→ Exercise brief:
From the line with "body.data = skin" through the line with "use_axis_x=True, use_axis_y=True, use_axis_z=True)", inclusive, return each line of the data below exactly and leave the rest out.

*** Data supplied ***

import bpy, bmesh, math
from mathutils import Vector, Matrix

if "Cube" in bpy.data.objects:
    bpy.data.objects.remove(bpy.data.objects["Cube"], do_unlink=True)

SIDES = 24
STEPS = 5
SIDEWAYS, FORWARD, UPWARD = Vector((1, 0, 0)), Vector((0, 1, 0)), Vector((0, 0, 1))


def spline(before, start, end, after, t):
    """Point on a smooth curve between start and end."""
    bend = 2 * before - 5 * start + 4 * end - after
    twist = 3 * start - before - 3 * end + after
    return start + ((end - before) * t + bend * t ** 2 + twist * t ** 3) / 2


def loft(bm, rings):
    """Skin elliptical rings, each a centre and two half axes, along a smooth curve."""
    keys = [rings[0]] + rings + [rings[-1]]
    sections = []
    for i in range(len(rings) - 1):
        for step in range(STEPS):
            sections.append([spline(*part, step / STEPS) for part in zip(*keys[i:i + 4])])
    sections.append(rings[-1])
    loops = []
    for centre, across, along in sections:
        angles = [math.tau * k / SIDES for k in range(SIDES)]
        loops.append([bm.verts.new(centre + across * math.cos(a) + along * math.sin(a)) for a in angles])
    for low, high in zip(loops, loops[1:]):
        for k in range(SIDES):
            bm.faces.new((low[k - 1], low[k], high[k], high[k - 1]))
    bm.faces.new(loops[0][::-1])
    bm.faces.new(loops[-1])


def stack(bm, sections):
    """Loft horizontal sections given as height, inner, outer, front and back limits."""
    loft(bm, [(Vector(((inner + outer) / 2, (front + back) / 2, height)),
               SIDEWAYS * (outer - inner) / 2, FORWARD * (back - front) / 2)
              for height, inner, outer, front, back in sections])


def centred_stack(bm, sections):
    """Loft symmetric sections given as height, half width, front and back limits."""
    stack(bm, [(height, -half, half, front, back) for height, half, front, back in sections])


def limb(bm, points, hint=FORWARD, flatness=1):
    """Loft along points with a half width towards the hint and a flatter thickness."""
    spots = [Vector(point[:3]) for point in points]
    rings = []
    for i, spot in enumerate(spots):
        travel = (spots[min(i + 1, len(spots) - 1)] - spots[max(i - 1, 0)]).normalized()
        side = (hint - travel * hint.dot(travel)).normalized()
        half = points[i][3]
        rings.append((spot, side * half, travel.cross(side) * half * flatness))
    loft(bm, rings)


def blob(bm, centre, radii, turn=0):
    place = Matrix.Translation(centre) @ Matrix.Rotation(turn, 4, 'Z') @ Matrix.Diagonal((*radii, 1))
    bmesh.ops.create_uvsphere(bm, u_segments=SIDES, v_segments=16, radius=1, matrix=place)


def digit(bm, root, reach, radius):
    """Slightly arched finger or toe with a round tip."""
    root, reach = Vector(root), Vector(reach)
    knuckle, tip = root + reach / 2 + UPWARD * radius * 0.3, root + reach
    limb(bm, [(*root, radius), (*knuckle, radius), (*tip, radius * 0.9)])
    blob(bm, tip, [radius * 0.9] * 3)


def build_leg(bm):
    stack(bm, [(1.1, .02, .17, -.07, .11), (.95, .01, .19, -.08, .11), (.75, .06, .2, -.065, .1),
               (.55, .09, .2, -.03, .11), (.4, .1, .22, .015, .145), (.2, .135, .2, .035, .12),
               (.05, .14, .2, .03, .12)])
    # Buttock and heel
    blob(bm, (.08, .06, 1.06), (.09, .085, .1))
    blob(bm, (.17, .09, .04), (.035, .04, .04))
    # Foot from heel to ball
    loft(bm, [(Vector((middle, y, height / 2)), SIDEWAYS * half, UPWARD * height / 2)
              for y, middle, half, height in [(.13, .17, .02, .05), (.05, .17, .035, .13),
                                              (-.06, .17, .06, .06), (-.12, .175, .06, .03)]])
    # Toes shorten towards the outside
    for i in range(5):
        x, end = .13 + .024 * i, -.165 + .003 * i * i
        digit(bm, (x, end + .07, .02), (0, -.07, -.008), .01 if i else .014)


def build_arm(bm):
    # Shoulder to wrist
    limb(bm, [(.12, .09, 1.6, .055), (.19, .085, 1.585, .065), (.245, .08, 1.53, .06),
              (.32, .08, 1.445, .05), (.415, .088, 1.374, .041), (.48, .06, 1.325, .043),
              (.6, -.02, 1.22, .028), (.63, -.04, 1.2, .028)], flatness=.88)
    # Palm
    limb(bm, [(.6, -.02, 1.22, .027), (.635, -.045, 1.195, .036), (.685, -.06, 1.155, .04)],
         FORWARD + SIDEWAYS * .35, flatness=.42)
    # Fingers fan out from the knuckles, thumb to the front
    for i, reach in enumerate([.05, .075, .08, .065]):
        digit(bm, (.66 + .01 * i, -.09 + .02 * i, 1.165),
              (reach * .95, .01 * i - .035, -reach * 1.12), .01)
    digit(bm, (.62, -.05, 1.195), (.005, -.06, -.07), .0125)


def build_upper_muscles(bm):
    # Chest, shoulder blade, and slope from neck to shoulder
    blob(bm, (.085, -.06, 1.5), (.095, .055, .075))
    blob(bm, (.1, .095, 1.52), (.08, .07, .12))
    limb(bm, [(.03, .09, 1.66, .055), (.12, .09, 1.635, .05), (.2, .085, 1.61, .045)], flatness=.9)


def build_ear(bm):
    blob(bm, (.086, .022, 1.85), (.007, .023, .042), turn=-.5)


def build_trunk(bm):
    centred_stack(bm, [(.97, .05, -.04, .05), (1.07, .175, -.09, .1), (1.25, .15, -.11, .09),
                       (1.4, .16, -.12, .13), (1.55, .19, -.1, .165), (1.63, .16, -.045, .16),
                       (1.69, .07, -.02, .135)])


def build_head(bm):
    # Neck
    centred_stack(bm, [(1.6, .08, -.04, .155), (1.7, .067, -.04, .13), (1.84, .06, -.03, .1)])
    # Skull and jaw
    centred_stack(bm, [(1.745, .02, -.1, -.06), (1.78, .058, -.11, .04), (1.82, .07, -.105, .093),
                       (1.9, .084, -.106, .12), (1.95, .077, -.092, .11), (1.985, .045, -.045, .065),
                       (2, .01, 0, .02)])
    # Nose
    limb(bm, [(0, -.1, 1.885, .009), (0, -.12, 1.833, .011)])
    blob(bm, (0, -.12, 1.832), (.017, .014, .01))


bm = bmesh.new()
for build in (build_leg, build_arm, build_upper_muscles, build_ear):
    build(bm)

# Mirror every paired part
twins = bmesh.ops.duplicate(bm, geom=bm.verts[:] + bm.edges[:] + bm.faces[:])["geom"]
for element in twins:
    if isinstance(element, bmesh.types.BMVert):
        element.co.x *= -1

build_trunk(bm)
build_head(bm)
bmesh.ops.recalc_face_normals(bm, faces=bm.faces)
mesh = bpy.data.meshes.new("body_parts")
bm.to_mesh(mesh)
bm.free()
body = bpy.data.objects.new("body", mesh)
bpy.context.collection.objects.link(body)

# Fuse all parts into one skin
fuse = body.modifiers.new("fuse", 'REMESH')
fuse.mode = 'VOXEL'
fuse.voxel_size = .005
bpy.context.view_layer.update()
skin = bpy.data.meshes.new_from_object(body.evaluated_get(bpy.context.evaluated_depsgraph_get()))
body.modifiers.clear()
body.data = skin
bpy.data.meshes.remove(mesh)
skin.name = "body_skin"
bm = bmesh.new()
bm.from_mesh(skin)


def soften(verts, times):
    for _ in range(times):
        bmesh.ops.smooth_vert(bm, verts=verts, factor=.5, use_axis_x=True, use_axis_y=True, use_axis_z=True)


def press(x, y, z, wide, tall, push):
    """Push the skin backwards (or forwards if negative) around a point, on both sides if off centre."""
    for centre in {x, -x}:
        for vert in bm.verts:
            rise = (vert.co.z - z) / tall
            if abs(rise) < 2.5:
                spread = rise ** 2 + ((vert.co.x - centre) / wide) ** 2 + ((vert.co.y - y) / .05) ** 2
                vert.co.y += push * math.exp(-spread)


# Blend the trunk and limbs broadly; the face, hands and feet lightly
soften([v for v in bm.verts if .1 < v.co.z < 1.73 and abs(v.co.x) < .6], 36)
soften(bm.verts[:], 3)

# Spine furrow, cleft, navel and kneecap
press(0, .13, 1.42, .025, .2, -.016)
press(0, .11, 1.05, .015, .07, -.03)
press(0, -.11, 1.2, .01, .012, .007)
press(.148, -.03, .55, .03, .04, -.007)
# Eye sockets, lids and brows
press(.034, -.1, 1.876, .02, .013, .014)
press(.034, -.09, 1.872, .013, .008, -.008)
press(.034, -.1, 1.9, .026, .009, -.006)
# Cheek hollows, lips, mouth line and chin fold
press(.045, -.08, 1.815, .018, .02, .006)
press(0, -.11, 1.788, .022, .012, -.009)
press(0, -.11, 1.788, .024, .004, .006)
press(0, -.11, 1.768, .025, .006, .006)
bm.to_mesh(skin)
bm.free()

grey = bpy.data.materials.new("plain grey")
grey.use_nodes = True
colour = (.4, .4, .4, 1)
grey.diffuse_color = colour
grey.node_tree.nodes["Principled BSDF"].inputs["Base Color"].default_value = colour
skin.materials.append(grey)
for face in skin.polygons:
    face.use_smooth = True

*** End of Data supplied ***

→ Exercise output:
body.data = skin
bpy.data.meshes.remove(mesh)
skin.name = "body_skin"
bm = bmesh.new()
bm.from_mesh(skin)


def soften(verts, times):
    for _ in range(times):
        bmesh.ops.smooth_vert(bm, verts=verts, factor=.5, use_axis_x=True, use_axis_y=True, use_axis_z=True)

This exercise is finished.